Microsoft has released a patch for a critical RCE vulnerability in Windows Server systems.

Microsoft has reported the vulnerability CVE-2020-1350 in Windows DNS server. Bad news: The vulnerability scored 10 on the CVSS scale, which means it’s critical. Good news: Cybercriminals can exploit it only if the system is running in DNS server mode; in other words, the number of potentially vulnerable computers is relatively small. Moreover, the company has already released patches and a workaround.

What is the vulnerability, and how is it dangerous?

CVE-2020-1350 lets a malefactor force DNS servers running Windows Server to execute malicious code remotely. In other words, the vulnerability belongs to the RCE class. To exploit CVE-2020-1350, one just has to send a specially generated request to the DNS server.

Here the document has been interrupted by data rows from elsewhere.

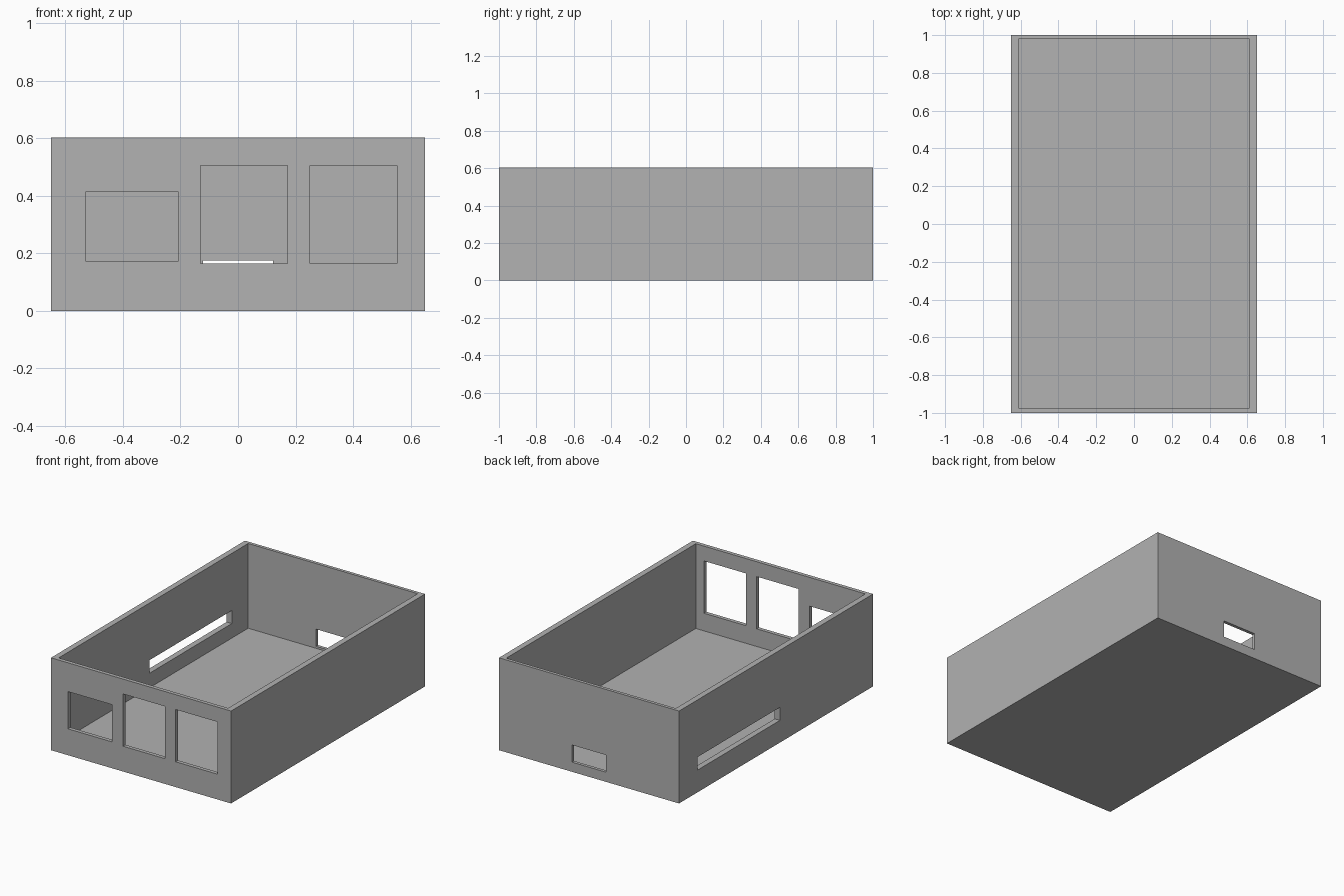
import bpy
from mathutils import Vector

cube = bpy.data.objects.get("Cube")
if cube:
    bpy.data.objects.remove(cube, do_unlink=True)

grey = bpy.data.materials.new("mid_grey")
grey.use_nodes = True
colour = (0.445, 0.445, 0.445, 1)
grey.diffuse_color = colour
grey.node_tree.nodes["Principled BSDF"].inputs["Base Color"].default_value = colour


def box(name, low, high):
    """Add a box spanning two opposite corners."""
    low, high = Vector(low), Vector(high)
    bpy.ops.mesh.primitive_cube_add(size=1, location=(low + high) / 2)
    obj = bpy.context.object
    obj.name = obj.data.name = name
    obj.scale = high - low
    bpy.ops.object.transform_apply(location=True, rotation=False, scale=True)
    obj.data.materials.append(grey)
    return obj


W, D, H = 0.65, 1.0, 0.603     # half width, half depth, height
FLOOR = 0.05

case = box("open_case", (-W, -D, 0), (W, D, H))

cutters = [
    # Interior, open at the top
    box("cavity_cutter", (-0.612, -0.975, FLOOR), (0.612, 0.979, H + 0.2)),
    # Long slot in the -x side wall
    box("side_slot_cutter", (-W - 0.1, -0.04, 0.145), (-W + 0.1, 0.81, 0.23)),
    # Small port in the back wall
    box("back_port_cutter", (-0.122, D - 0.1, 0.063), (0.122, D + 0.1, 0.175)),
]
# Three windows in the front wall: left edge, right edge, bottom, top
for x0, x1, z0, z1 in ((-0.528, -0.208, 0.172, 0.415),
                       (-0.13, 0.172, 0.165, 0.506),
                       (0.25, 0.553, 0.165, 0.506)):
    cutters.append(box("front_window_cutter", (x0, -D - 0.1, z0), (x1, -D + 0.1, z1)))

# Cut each opening, then discard its cutter
bpy.ops.object.select_all(action="DESELECT")
bpy.context.view_layer.objects.active = case
case.select_set(True)
for cutter in cutters:
    cutter.hide_render = True
    mod = case.modifiers.new("opening", "BOOLEAN")
    mod.operation = "DIFFERENCE"
    mod.solver = "EXACT"
    mod.object = cutter
    bpy.ops.object.modifier_apply(modifier=mod.name)
    bpy.data.objects.remove(cutter, do_unlink=True)
bpy.ops.object.shade_flat()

Third-party code is then executed in the context of the LocalSystem account. This account has extensive privileges on the local computer, and it acts as a computer on the network. In addition, the security subsystem does not recognize the LocalSystem account. According to Microsoft, the main danger of the vulnerability is that it can be used to spread a threat over the local network; that is, it is classified as wormable.

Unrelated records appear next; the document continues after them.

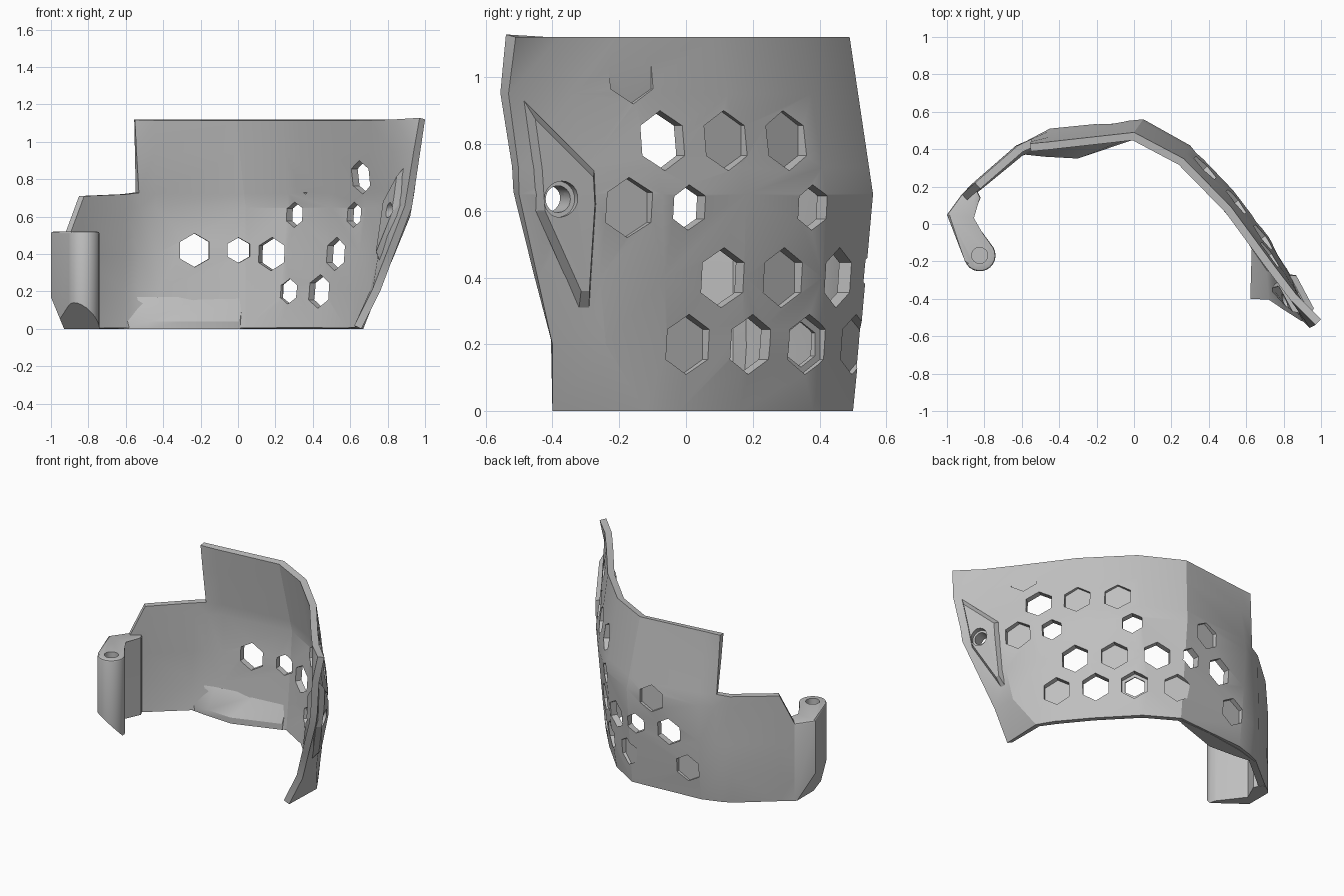
import bpy, bmesh, math
from mathutils import Vector, Matrix
from mathutils.bvhtree import BVHTree

if "Cube" in bpy.data.objects:
    bpy.data.objects.remove(bpy.data.objects["Cube"], do_unlink=True)

grey = bpy.data.materials.new("plain grey")
grey.use_nodes = True
colour = (0.52, 0.52, 0.52, 1)
grey.diffuse_color = colour
grey.node_tree.nodes["Principled BSDF"].inputs["Base Color"].default_value = colour


def add_object(name, bm):
    mesh = bpy.data.meshes.new(name)
    bmesh.ops.recalc_face_normals(bm, faces=bm.faces)
    bm.to_mesh(mesh)
    bm.free()
    mesh.materials.append(grey)
    ob = bpy.data.objects.new(name, mesh)
    bpy.context.scene.collection.objects.link(ob)
    return ob


def activate(ob):
    bpy.ops.object.select_all(action='DESELECT')
    ob.select_set(True)
    bpy.context.view_layer.objects.active = ob


def cut(ob, cutter):
    activate(ob)
    mod = ob.modifiers.new("cut", 'BOOLEAN')
    mod.operation, mod.solver, mod.object = 'DIFFERENCE', 'EXACT', cutter
    bpy.ops.object.modifier_apply(modifier=mod.name)


def smooth(ob, degrees):
    activate(ob)
    bpy.ops.object.shade_smooth_by_angle(angle=math.radians(degrees))


def loft(bm, *rings):
    """Closed solid through matching rings."""
    loops = [[bm.verts.new(p) for p in ring] for ring in rings]
    n = len(loops[0])
    for a, b in zip(loops, loops[1:]):
        for i in range(n):
            j = (i + 1) % n
            bm.faces.new((a[i], a[j], b[j], b[i]))
    bm.faces.new(loops[0][::-1])
    bm.faces.new(loops[-1])


# Shell: plan position of each upright edge at the key heights
KEYS = (0, 0.2, 0.65, 1.12)
ROWS = (0, 0.2, 0.4, 0.65, 0.73, 0.95, 1.12)
STEP_ROW = 4
COLUMNS = [
    ((-.92, .16), (-.92, .16), (-.92, .16), (-.92, .16)),
    ((-.84, .22), (-.86, .22), (-.85, .22), (-.85, .22)),
    ((-.62, .40), (-.63, .42), (-.62, .42), (-.62, .42)),
    ((-.55, .43), (-.55, .455), (-.545, .46), (-.555, .43)),
    ((-.44, .465), (-.44, .49), (-.45, .51), (-.45, .44)),
    ((.05, .50), (.05, .52), (.05, .56), (0, .49)),
    ((.25, .38), (.27, .40), (.30, .42), (.265, .35)),
    ((.46, .16), (.49, .17), (.53, .18), (.52, .09)),
    ((.61, -.02), (.66, -.06), (.72, -.07), (.74, -.21)),
    ((.67, -.12), (.75, -.24), (.84, -.28), (.87, -.38)),
    ((.66, -.40), (.76, -.40), (.93, -.50), (1, -.51)),
]
LOW_TOPS = (.52, .71, .72)


def plan_at(column, z):
    for k in range(len(KEYS) - 1):
        if z <= KEYS[k + 1]:
            t = (z - KEYS[k]) / (KEYS[k + 1] - KEYS[k])
            return Vector(column[k]).lerp(Vector(column[k + 1]), t)


bm = bmesh.new()
grid = []
for c, column in enumerate(COLUMNS):
    low = c < len(LOW_TOPS)
    line = []
    for z in ROWS[:STEP_ROW + 1] if low else ROWS:
        x, y = plan_at(column, z)
        height = z * LOW_TOPS[c] / ROWS[STEP_ROW] if low else z
        line.append(bm.verts.new((x, y, height)))
    grid.append(line)
# The free front edge swells a little below its top corner
grid[-1][-2].co.y -= 0.025
for left, right in zip(grid, grid[1:]):
    for r in range(min(len(left), len(right)) - 1):
        bm.faces.new((left[r], left[r + 1], right[r + 1], right[r]))
bmesh.ops.triangulate(bm, faces=bm.faces)
surface = BVHTree.FromBMesh(bm)
shell = add_object("shell", bm)
activate(shell)
solid = shell.modifiers.new("wall", 'SOLIDIFY')
solid.thickness, solid.offset, solid.use_even_offset = 0.042, -1, True
bpy.ops.object.modifier_apply(modifier=solid.name)


def on_side(y, z):
    hit = surface.ray_cast(Vector((3, y, z)), Vector((-1, 0, 0)))
    return hit[0], hit[1]


def on_back(x, z):
    hit = surface.ray_cast(Vector((x, 3, z)), Vector((0, -1, 0)))
    return hit[0], hit[1]


def add_prism(bm, spot, radius, depth, sides=6):
    """Prism through the wall, pointing along the wall's level normal."""
    point, normal = spot
    out = Vector((normal.x, normal.y, 0)).normalized()
    side = Vector((0, 0, 1)).cross(out)
    ring = [point + radius * (Vector((0, 0, 1)) * math.cos(a) + side * math.sin(a))
            for a in (math.tau * i / sides for i in range(sides))]
    loft(bm, [p - out * depth for p in ring], [p + out * 0.1 for p in ring])


# Honeycomb: open holes and shallow pockets
BIG, SMALL = 0.09, 0.068
holes, pockets = bmesh.new(), bmesh.new()
for y, z, r in ((-.07, .81, BIG), (.01, .61, SMALL), (.38, .61, SMALL), (.11, .40, BIG),
                (.455, .40, BIG), (.195, .2, BIG), (.365, .2, SMALL)):
    add_prism(holes, on_side(y, z), r, 0.12)
for x, r in ((-.235, BIG), (0, SMALL)):
    add_prism(holes, on_back(x, .42), r, 0.12)
for y, z in ((.12, .81), (.30, .81), (-.17, .61), (.29, .40), (.005, .2), (.365, .2),
             (-.165, 1.01)):
    add_prism(pockets, on_side(y, z), BIG, 0.004 if z > 1 else 0.03)
for x, z in ((-.12, .62), (-.36, .2), (.08, .2)):
    add_prism(pockets, on_back(x, z), BIG, 0.025)

# Pivot boss on the left side wall, raised outside and backed inside
bm = bmesh.new()
outline = [(-.485, .93), (-.46, .75), (-.45, .6), (-.32, .31), (-.29, .31), (-.27, .62),
           (-.275, .72)]
base = [on_side(y, z)[0] for y, z in outline]
middle = sum(base, Vector()) / len(base)
pivot = on_side(-.385, .635)
out = Vector((pivot[1].x, pivot[1].y, 0)).normalized()
loft(bm, [p.lerp(middle, 0.35) - out * 0.07 for p in base],
     base, [p.lerp(middle, 0.17) + out * 0.035 for p in base])
boss = add_object("pivot_boss", bm)
bore, recess = bmesh.new(), bmesh.new()
add_prism(bore, pivot, 0.04, 0.15, 24)
add_prism(recess, pivot, 0.054, -0.005, 24)

cutters = [add_object(n, b) for n, b in
           (("hole_cutter", holes), ("pocket_cutter", pockets),
            ("bore_cutter", bore), ("recess_cutter", recess))]
for cutter in cutters:
    cutter.hide_render = True
for cutter in cutters[:3]:
    cut(shell, cutter)
for cutter in cutters[2:]:
    cut(boss, cutter)
for cutter in cutters:
    bpy.data.objects.remove(cutter, do_unlink=True)
smooth(shell, 22)
smooth(boss, 20)

# Thickened lip inside the bottom of the back wall
bm = bmesh.new()
wall = [(-.64, .38), (-.47, .43), (-.2, .47), (.03, .48)]
inner = [(-.62, .375), (-.48, .36), (-.3, .35), (.01, .455)]
rings = []
for edge, z in ((wall, 0), (inner, 0), (inner, .04), (wall, .17)):
    rings.append([bm.verts.new((x, y, z)) for x, y in edge])
for a, b in zip(rings, rings[1:] + rings[:1]):
    for i in range(len(wall) - 1):
        bm.faces.new((a[i], a[i + 1], b[i + 1], b[i]))
for end in (0, -1):
    bm.faces.new([ring[end] for ring in rings])
smooth(add_object("bottom_lip", bm), 25)

# Hinge arm with rounded barrel end
bm = bmesh.new()
TOP, BARREL, CENTRE = 0.52, 0.085, Vector((-.825, -.168))
plan = [Vector(p) for p in ((-.85, .2), (-.92, .16), (-1, .05))]
for i in range(13):
    angle = math.radians(200 + 190 * i / 12)
    plan.append(CENTRE + BARREL * Vector((math.cos(angle), math.sin(angle))))
plan += [Vector((-.87, .03)), Vector((-.82, .14))]
loft(bm, [p.to_3d() for p in plan], [(p.x, p.y, TOP) for p in plan])
rim = [e for e in bm.edges if all(v.co.z > TOP - .01 for v in e.verts)]
bmesh.ops.bevel(bm, geom=rim, offset=0.012, segments=2, affect='EDGES', profile=0.5)
for point, normal in (((-.93, 0, 0), (-.92, 0, -.38)),
                      ((-.74, -.17, 0), (-.45, -.6, -.72))):
    cutting = bmesh.ops.bisect_plane(bm, geom=bm.verts[:] + bm.edges[:] + bm.faces[:],
                                     plane_co=point, plane_no=normal, clear_outer=True)
    edges = [g for g in cutting["geom_cut"] if isinstance(g, bmesh.types.BMEdge)]
    bmesh.ops.holes_fill(bm, edges=edges, sides=0)
arm = add_object("hinge_arm", bm)

# Pin hole down the barrel
bm = bmesh.new()
bmesh.ops.create_cone(bm, cap_ends=True, segments=24, radius1=.043, radius2=.043, depth=.6,
                      matrix=Matrix.Translation((CENTRE.x, CENTRE.y, .45)))
pin = add_object("pin_cutter", bm)
pin.hide_render = True
cut(arm, pin)
bpy.data.objects.remove(pin, do_unlink=True)
smooth(arm, 25)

Who is in the CVE-2020-1350 risk zone?

All versions of Windows Server are vulnerable, but only if running in DNS server mode. If your company does not have a DNS server, or uses a DNS server based on a different operating system, you have nothing to worry about.

Fortunately, the vulnerability was discovered by Check Point Research, and as yet no public information exists about how to exploit it. In addition, there is currently no evidence of CVE-2020-1350 having been exploited by attackers.

However, it is very likely that as soon as Microsoft recommended updating the system, cybercriminals began poring over vulnerable DNS servers and the released patches to work out how to exploit the vulnerability. No one should delay installing the patch.

What to do

As mentioned above, the best action is to install the Microsoft patch, which modifies the method of handling requests by DNS servers. The patch is available for Windows Server 2008, Windows Server 2012, Windows Server 2016, Windows Server 2019, Windows Server version 1903, Windows Server version 1909, and Windows Server version 2004. You can download it from the Microsoft page dedicated to this vulnerability.

However, some large companies have internal rules and an established routine for software updates, and their system administrators might not be able to install the patch immediately. To prevent DNS servers from being compromised in such cases, the company also proposed a workaround. It involves making the following changes to the system registry:

DWORD = TcpReceivePacketSize
Value = 0xFF00

After saving the changes, you’ll need to restart the server. Note that this workaround can potentially lead to incorrect server operation in the rare case that the server receives a TCP packet larger than 65,280 bytes, so Microsoft recommends deleting the TcpReceivePacketSize key and its value, and returning the registry entry to its original state, once the patch is eventually installed.

From our side, we want to remind you that the DNS server running in your infrastructure is a computer, same as any other endpoint. They also can have vulnerabilities that cybercriminals can try to exploit. Therefore, like any other endpoint on the network, it requires a security solution, such as Kaspersky Endpoint Security for Business.